Exercise details: Only the lines below from the one that contains "face.smooth = True" through the one that contains "ob.name = name" should appear in your answer, exact and without pictures.

Data supplied:
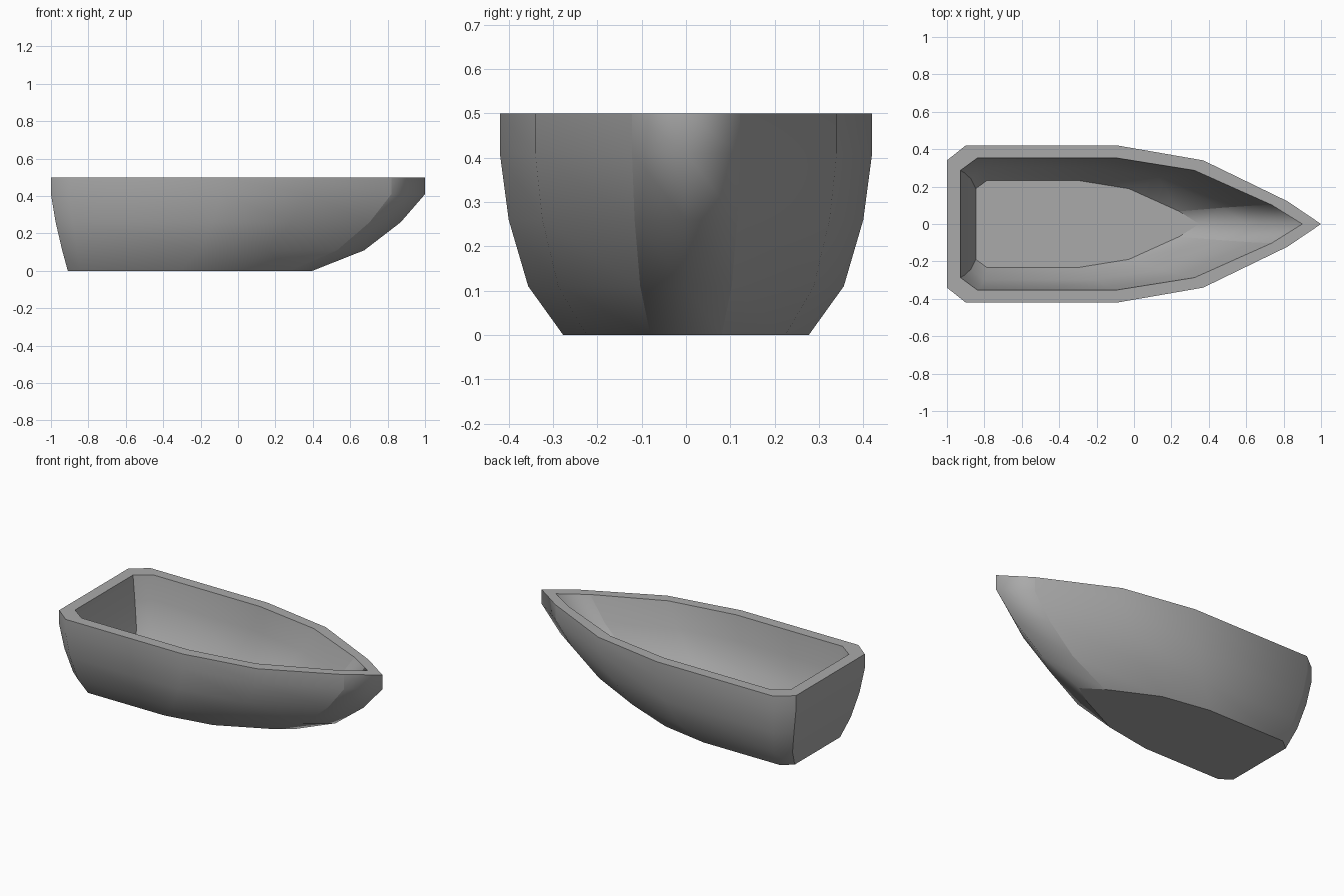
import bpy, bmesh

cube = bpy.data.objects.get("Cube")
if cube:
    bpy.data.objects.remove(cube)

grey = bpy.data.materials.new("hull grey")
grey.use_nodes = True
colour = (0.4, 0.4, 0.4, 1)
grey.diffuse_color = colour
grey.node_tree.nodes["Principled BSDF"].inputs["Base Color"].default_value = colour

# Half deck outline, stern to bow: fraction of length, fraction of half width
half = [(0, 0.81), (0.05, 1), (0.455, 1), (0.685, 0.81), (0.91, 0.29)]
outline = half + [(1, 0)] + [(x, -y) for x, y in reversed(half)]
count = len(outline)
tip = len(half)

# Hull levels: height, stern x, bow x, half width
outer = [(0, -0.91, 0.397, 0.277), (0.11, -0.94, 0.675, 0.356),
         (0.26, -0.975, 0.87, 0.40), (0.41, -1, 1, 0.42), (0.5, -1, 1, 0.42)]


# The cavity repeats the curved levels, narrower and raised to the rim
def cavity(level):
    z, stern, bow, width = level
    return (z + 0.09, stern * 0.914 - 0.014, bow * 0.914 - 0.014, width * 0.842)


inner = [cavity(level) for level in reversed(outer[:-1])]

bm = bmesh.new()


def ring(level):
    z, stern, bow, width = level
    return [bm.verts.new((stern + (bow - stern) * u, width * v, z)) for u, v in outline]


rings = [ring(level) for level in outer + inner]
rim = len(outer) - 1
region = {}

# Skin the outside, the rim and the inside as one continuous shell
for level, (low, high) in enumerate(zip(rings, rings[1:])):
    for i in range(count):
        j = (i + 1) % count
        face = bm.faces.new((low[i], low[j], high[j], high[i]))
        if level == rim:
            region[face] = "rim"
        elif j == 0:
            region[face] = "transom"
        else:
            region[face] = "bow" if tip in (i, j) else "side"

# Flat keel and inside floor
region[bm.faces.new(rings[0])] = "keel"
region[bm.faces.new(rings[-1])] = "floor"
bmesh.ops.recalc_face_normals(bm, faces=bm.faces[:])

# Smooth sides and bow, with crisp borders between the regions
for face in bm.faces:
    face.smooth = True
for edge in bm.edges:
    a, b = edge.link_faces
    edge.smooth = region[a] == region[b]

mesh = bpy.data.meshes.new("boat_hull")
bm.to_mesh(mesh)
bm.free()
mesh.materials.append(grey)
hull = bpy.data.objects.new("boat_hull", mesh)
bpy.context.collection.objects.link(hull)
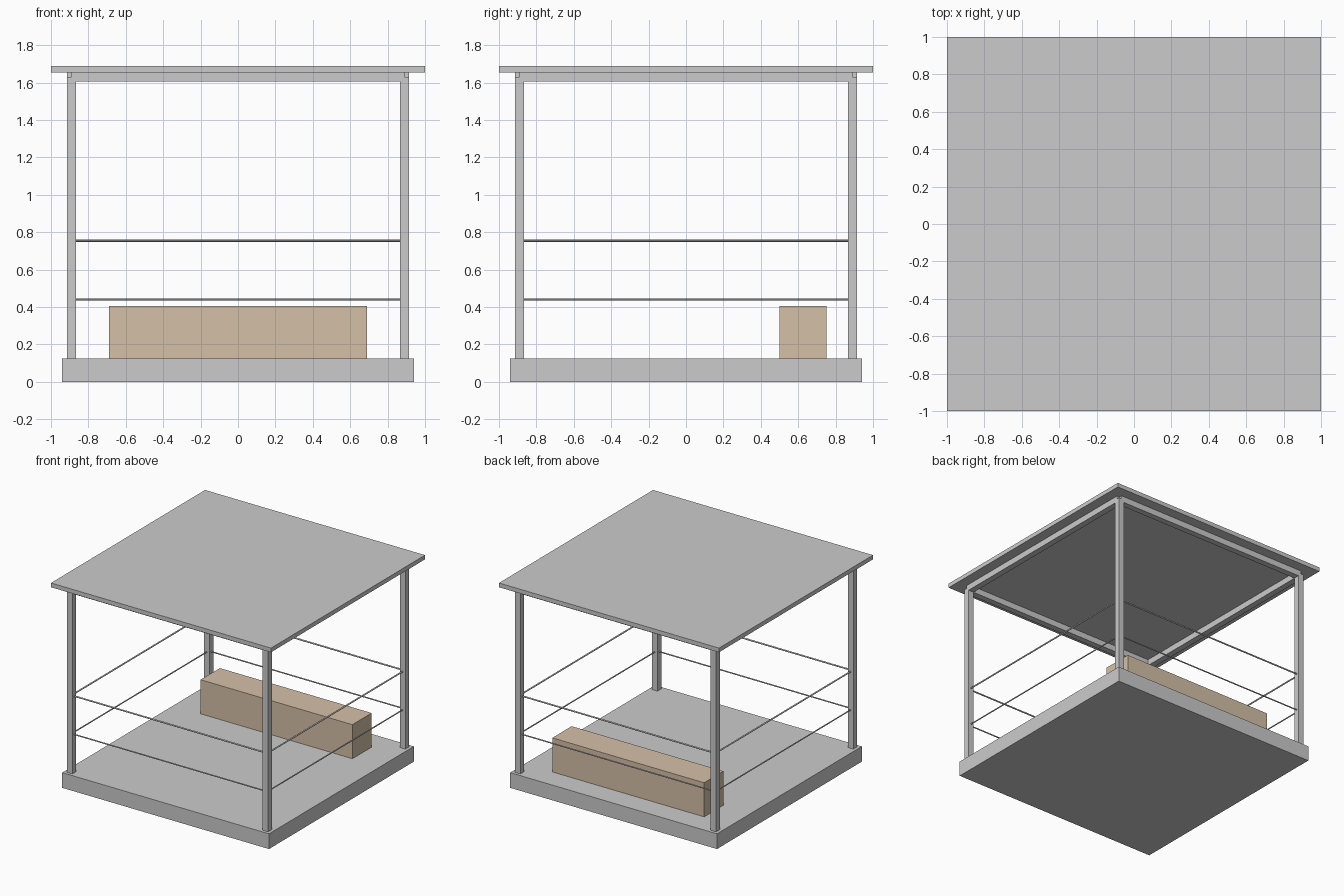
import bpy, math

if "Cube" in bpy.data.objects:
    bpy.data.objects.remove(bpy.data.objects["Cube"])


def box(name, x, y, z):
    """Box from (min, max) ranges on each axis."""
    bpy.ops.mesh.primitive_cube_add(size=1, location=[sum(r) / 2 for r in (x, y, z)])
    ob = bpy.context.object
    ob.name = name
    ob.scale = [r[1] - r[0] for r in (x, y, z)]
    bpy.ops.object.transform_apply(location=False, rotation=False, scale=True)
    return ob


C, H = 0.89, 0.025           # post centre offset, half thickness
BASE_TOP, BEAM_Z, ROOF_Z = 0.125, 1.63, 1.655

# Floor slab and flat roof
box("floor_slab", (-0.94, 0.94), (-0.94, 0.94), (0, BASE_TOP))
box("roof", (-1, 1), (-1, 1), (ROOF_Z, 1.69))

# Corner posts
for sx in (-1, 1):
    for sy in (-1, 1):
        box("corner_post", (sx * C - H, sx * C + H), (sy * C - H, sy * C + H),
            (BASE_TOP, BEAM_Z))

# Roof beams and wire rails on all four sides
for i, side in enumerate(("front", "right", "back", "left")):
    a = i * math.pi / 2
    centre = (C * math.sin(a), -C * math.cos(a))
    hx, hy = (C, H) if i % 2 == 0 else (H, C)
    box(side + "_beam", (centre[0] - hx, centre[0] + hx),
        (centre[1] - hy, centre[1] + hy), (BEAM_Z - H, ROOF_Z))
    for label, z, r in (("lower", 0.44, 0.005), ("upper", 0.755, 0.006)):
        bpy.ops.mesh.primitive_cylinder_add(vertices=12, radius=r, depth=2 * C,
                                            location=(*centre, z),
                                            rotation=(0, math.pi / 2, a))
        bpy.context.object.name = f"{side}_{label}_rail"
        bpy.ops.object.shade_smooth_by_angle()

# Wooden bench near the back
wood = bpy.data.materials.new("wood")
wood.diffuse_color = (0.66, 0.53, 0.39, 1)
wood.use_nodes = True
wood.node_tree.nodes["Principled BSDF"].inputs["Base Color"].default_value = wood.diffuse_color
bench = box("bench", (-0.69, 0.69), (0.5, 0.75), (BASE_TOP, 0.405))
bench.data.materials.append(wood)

Answer space:
    face.smooth = True
for edge in bm.edges:
    a, b = edge.link_faces
    edge.smooth = region[a] == region[b]

mesh = bpy.data.meshes.new("boat_hull")
bm.to_mesh(mesh)
bm.free()
mesh.materials.append(grey)
hull = bpy.data.objects.new("boat_hull", mesh)
bpy.context.collection.objects.link(hull)
import bpy, math

if "Cube" in bpy.data.objects:
    bpy.data.objects.remove(bpy.data.objects["Cube"])


def box(name, x, y, z):
    """Box from (min, max) ranges on each axis."""
    bpy.ops.mesh.primitive_cube_add(size=1, location=[sum(r) / 2 for r in (x, y, z)])
    ob = bpy.context.object
    ob.name = name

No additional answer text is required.